The Atlanta Braves’ magical World Series championship run carried a piece of Baltimore sports with it.
Braves pitching coach Rick Kranitz held the same role with the Orioles from 2008-2010. After splitting the next eight seasons with the Milwaukee Brewers and Philadelphia Phillies, Kranitz signed on with the Braves ahead of the 2019 season.
Atlanta came close to its ultimate goal during each of Kranitz’s first two seasons in charge of the pitching staff. The 2019 season resulted in an early postseason departure in the NLDS, and the 2020 season saw the Braves falter on the doorstep of the World Series, blowing a 3-1 NLCS lead to the Los Angeles Dodgers.
For Kranitz, the 2021 squad fed off of bold moves from its front office to build the camaraderie and confidence needed to take the club to the pinnacle of baseball.
“Games you play early in the year that you think you should win and you lose, you go, ‘How the heck did we lose that game?’ … things started to flip for us and we started getting into a little bit of a roll [in August],” Kranitz said on Glenn Clark Radio Nov. 16.
Key injuries should have buried the Braves long before they even considered a postseason berth, let alone a run to the World Series. Superstar outfielder Ronald Acuña Jr. tore his right ACL in July, requiring season-ending surgery and dealing a major blow to the Braves’ lineup.
On top of the loss of Acuña, the Braves also lost pitcher Mike Soroka to a season-ending Achilles tendon tear and outfielder Marcell Ozuna, who was placed on administrative leave in September for violating Major League Baseball’s domestic violence policies.
With gaping holes in the lineup and in the outfield, Braves general manager and president Alex Anthopoulos explored the trade market, looking to shore up the team with acquisitions ahead of the July 30 trade deadline. Atlanta had a 44-45 record at the All-Star break.
“I remember Alex Anthopoulos coming in and saying, ‘I do not want to sell,'” Kranitz said. “Thankfully, the other teams in the division really didn’t take off. They kind of let us hang around, Alex did his thing, and we really gelled right after those trades. It became pretty special.”

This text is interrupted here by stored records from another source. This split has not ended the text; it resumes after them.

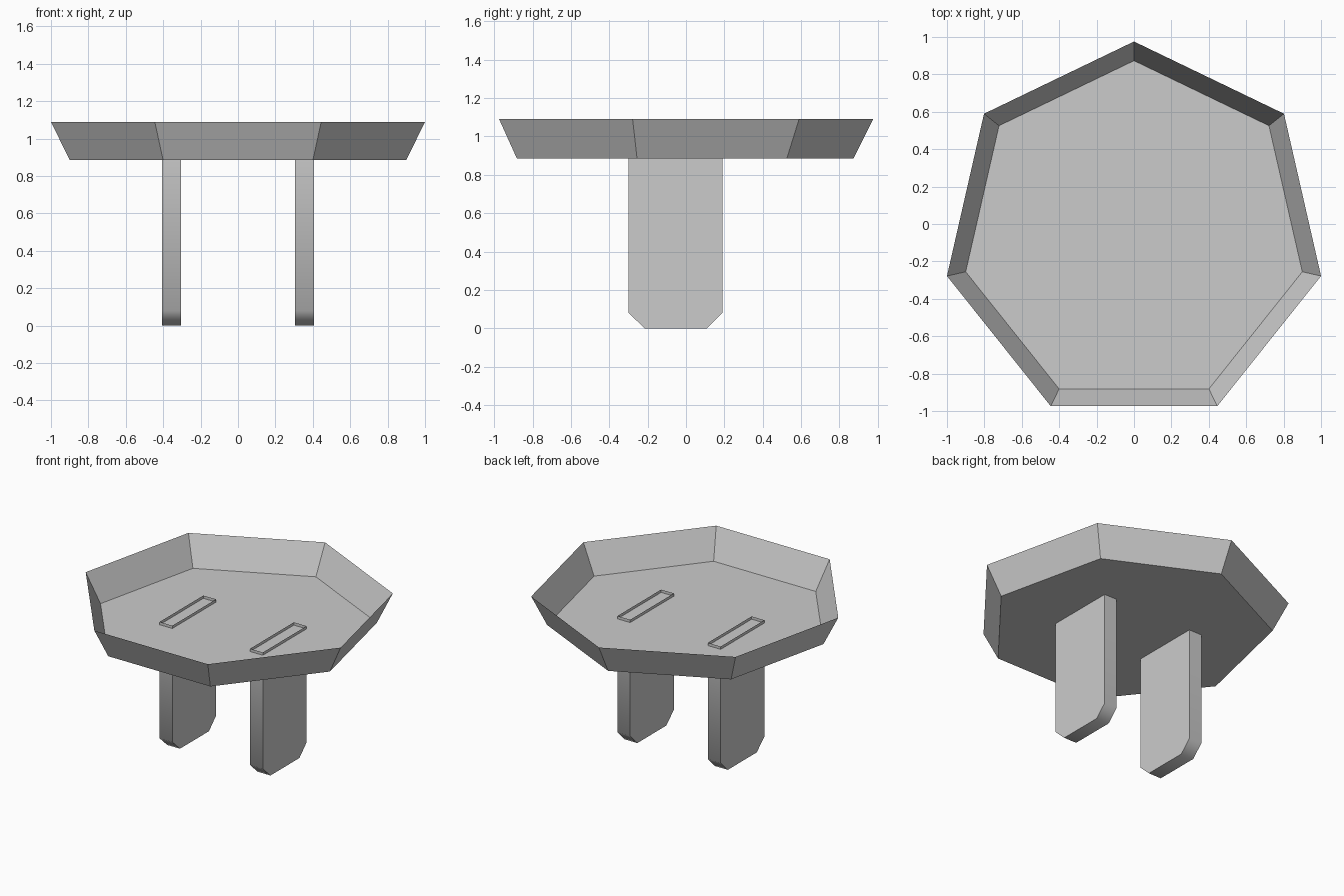
import bpy, bmesh
from math import pi, cos, sin, radians

if "Cube" in bpy.data.objects:
    bpy.data.objects.remove(bpy.data.objects["Cube"])


def make_object(name, bm):
    bmesh.ops.recalc_face_normals(bm, faces=bm.faces)
    mesh = bpy.data.meshes.new(name)
    bm.to_mesh(mesh)
    bm.free()
    obj = bpy.data.objects.new(name, mesh)
    bpy.context.collection.objects.link(obj)
    return obj


def loft(bm, a, b):
    for i in range(len(a)):
        j = (i + 1) % len(a)
        bm.faces.new((a[i], a[j], b[j], b[i]))


# Seven-sided tray: thin sheet with flared rim, open at the top
SIDES, CENTRE_Y = 7, -0.05
bm = bmesh.new()


def ring(radius, z):
    angles = [pi / 2 + 2 * pi * k / SIDES for k in range(SIDES)]
    return [bm.verts.new((radius * cos(t), CENTRE_Y + radius * sin(t), z)) for t in angles]


floor, rim = ring(0.923, 0.885), ring(1.0257, 1.09)
bm.faces.new(floor)
loft(bm, floor, rim)
make_object("tray_top", bm)

# Slab legs: chamfered feet, open upper ends just piercing the tray floor
LEG_TOP = 0.905
profile = [(-0.30, LEG_TOP), (-0.30, 0.08), (-0.215, 0), (0.11, 0), (0.19, 0.08), (0.19, LEG_TOP)]
bm = bmesh.new()
inner, outer = [[bm.verts.new((x, y, z)) for y, z in profile] for x in (0.305, 0.405)]
loft(bm, inner, outer)
bm.faces.new(inner)
bm.faces.new(outer)
bmesh.ops.recalc_face_normals(bm, faces=bm.faces)
top = [f for f in bm.faces if all(v.co.z > LEG_TOP - 0.001 for v in f.verts)]
bmesh.ops.delete(bm, geom=top, context='FACES_ONLY')
legs = make_object("side_legs", bm)
legs.modifiers.new("mirror", 'MIRROR').use_mirror_merge = False

# Soft shading around the feet, crisp slab edges
bpy.context.view_layer.objects.active = legs
legs.select_set(True)
bpy.ops.object.shade_smooth_by_angle(angle=radians(60))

Most teams in the Braves’ position would have sold off valuable players to build toward success in seasons to come. Anthopoulos did the opposite, shipping prospects off to other organizations for immediate help on the Major League roster.
The Braves acquired outfielders Joc Pederson (Chicago Cubs), Jorge Soler (Kansas City), Eddie Rosario (Cleveland) and Adam Duvall (Miami). Soler took home the World Series MVP, while Rosario won NLCS MVP. Pederson and Duvall drove in nine and 10 runs, respectively, during the course of the postseason.
“I really felt like it was a team,” Kranitz said. “I didn’t see a lot of guys like, ‘Look at me.’ This team came together. Alex did such a good job of bringing in quality people, not just good baseball players, but good people.”
Kranitz was back in Baltimore this past season when the Braves visited for a three-game series in August, and he was reminded of his time with the Orioles more than a decade ago.
The O’s have taken their time to develop from within, selecting players in the top 12 picks during the past four drafts. MLB Pipeline rated the Orioles’ farm system as No. 1 in baseball in August with a handful of players appearing to be nearly ready for big-league action.
“I think [the Orioles are] going through a lot of what we went through when I was there, a lot of rebuild, a lot of younger guys coming up,” Kranitz said. “The East was incredibly competitive, every team was very good and unfortunately we had to roll through that. I think the difference is, from what I see, the talent level looks very real [now].”
With more young talent waiting in the wings and budding talent already making an impact in the majors, the future looks bright for the O’s going forward, according to Kranitz.
“Soon those younger players start to get a little bit older and start to be a little more comfortable,” Kranitz said. “Hopefully your general manager makes the right kind of moves to bring the right pieces in. But for sure, the Orioles are in a good spot as far as what I see on a talent level.”
For more from Kranitz, listen to the full interview here:
Photo Credit: Courtesy of the Baltimore Orioles